▶ [AIM OF THE EXERCISE]
Copy every line in the records below that contains the word "green".

(Records from a data collection)

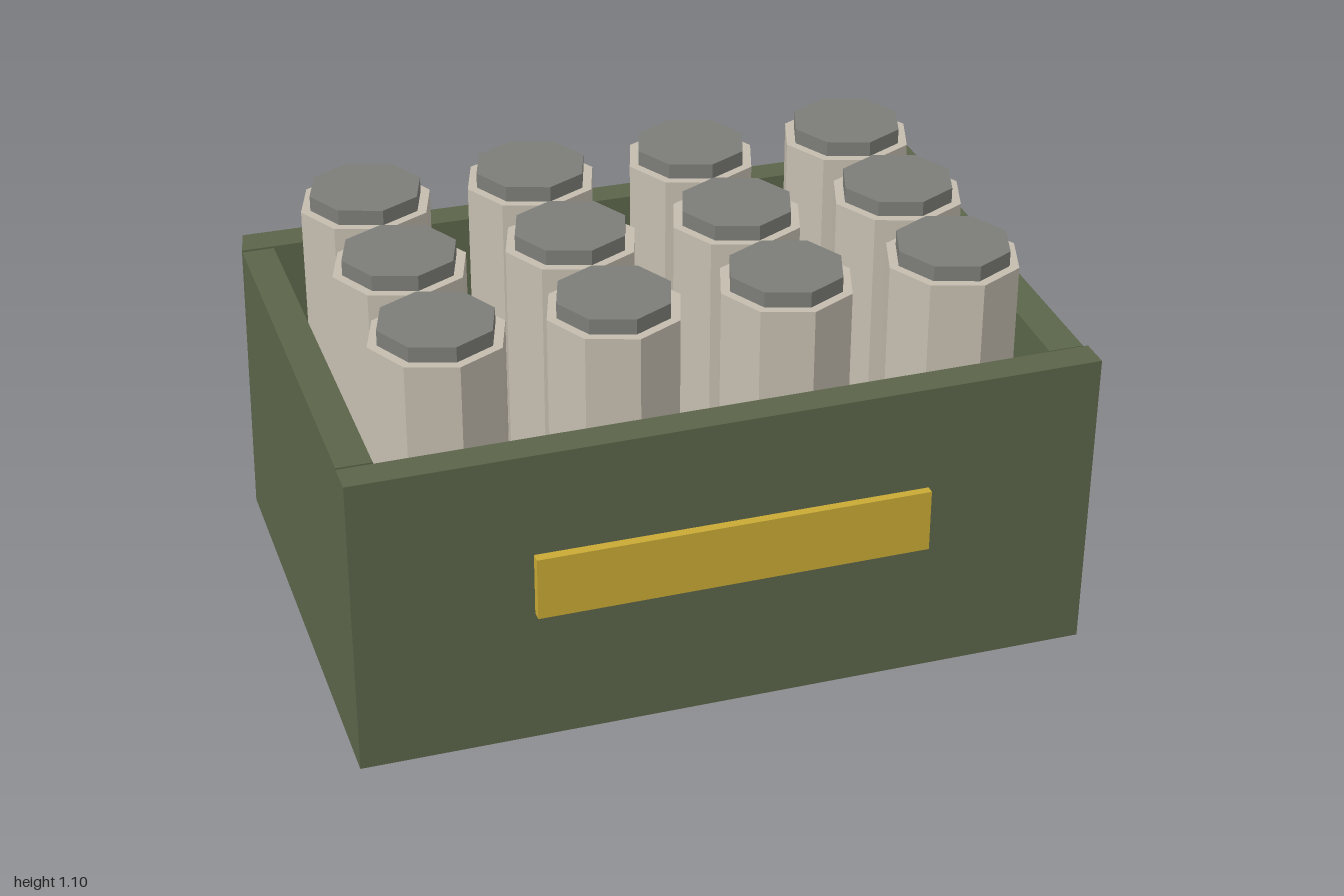
import * as THREE from 'three';

const mat = (color) => new THREE.MeshStandardMaterial({ color, flatShading: true });

export function createModel() {
  const model = new THREE.Group();
  const green = mat(0x5b654a), yellow = mat(0xc9a935);
  const shell = mat(0xc4bcae), lid = mat(0x7c7d78);

  const add = (name, geometry, material, parent = model) => {
    const mesh = new THREE.Mesh(geometry, material);
    mesh.name = name;
    parent.add(mesh);
    return mesh;
  };

  // A box between two corners; warp nudges each corner, given its signs
  const slab = (name, min, max, material, warp = () => [0, 0, 0]) => {
    const geo = new THREE.BoxGeometry(2, 2, 2);
    const pos = geo.attributes.position;
    for (let i = 0; i < pos.count; i++) {
      const s = [pos.getX(i), pos.getY(i), pos.getZ(i)];
      const d = warp(...s);
      pos.setXYZ(i, ...s.map((v, k) => (v > 0 ? max[k] : min[k]) + d[k]));
    }
    geo.computeVertexNormals();
    return add(name, geo, material);
  };

  // Crate: floor and four slightly crooked boards
  slab('floor', [-0.96, 0.004, -0.63], [0.95, 0.08, 0.63], green);
  slab('frontWall', [-0.995, 0, 0.585], [0.985, 0.845, 0.67], green,
    (x, y, z) => [x > 0 && y > 0 ? 0.006 : 0, y > 0 ? 0.005 * x : 0, 0.004 * x]);
  slab('backWall', [-0.995, 0, -0.675], [0.99, 0.855, -0.588], green,
    (x, y, z) => [x < 0 && z < 0 && y > 0 ? 0.02 : x > 0 && y > 0 ? 0.005 : 0,
      y > 0 ? -0.003 * x : 0, z < 0 ? 0.006 * x : y < 0 ? 0.015 : -0.002]);
  slab('leftWall', [0.895, 0, -0.58], [0.985, 0.85, 0.573], green,
    (x, y, z) => [x < 0 ? -0.005 * z : 0, y > 0 ? -0.008 * z : 0, z > 0 && y < 0 ? 0.01 : 0]);
  slab('rightWall', [-0.995, 0, -0.583], [-0.905, 0.85, 0.58], green,
    (x, y, z) => [x > 0 ? 0.003 * z : 0, y > 0 ? -0.006 * z : 0, 0]);

  // Label plates
  slab('frontPlate', [-0.527, 0.38, 0.64], [0.527, 0.555, 0.695], yellow);
  slab('backPlate', [-0.527, 0.38, -0.695], [0.527, 0.555, -0.64], yellow);

  // Canisters in a 4 x 3 grid
  const bodyGeo = new THREE.CylinderGeometry(0.18, 0.18, 0.98, 8);
  const capGeo = new THREE.CylinderGeometry(0.154, 0.154, 0.09, 8);
  for (let row = -1; row <= 1; row++) {
    for (let col = 0; col < 4; col++) {
      const canister = new THREE.Group();
      canister.name = 'canister';
      canister.position.set((col - 1.5) * 0.457, 0, row * 0.385);
      canister.rotation.y = 0.08;
      add('canisterBody', bodyGeo, shell, canister).position.y = 0.57;
      add('canisterCap', capGeo, lid, canister).position.y = 1.057;
      model.add(canister);
    }
  }
  return model;
}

▶ [ANSWER BOX]
  const green = mat(0x5b654a), yellow = mat(0xc9a935);
  slab('floor', [-0.96, 0.004, -0.63], [0.95, 0.08, 0.63], green);
  slab('frontWall', [-0.995, 0, 0.585], [0.985, 0.845, 0.67], green,
  slab('backWall', [-0.995, 0, -0.675], [0.99, 0.855, -0.588], green,
  slab('leftWall', [0.895, 0, -0.58], [0.985, 0.85, 0.573], green,
  slab('rightWall', [-0.995, 0, -0.583], [-0.905, 0.85, 0.58], green,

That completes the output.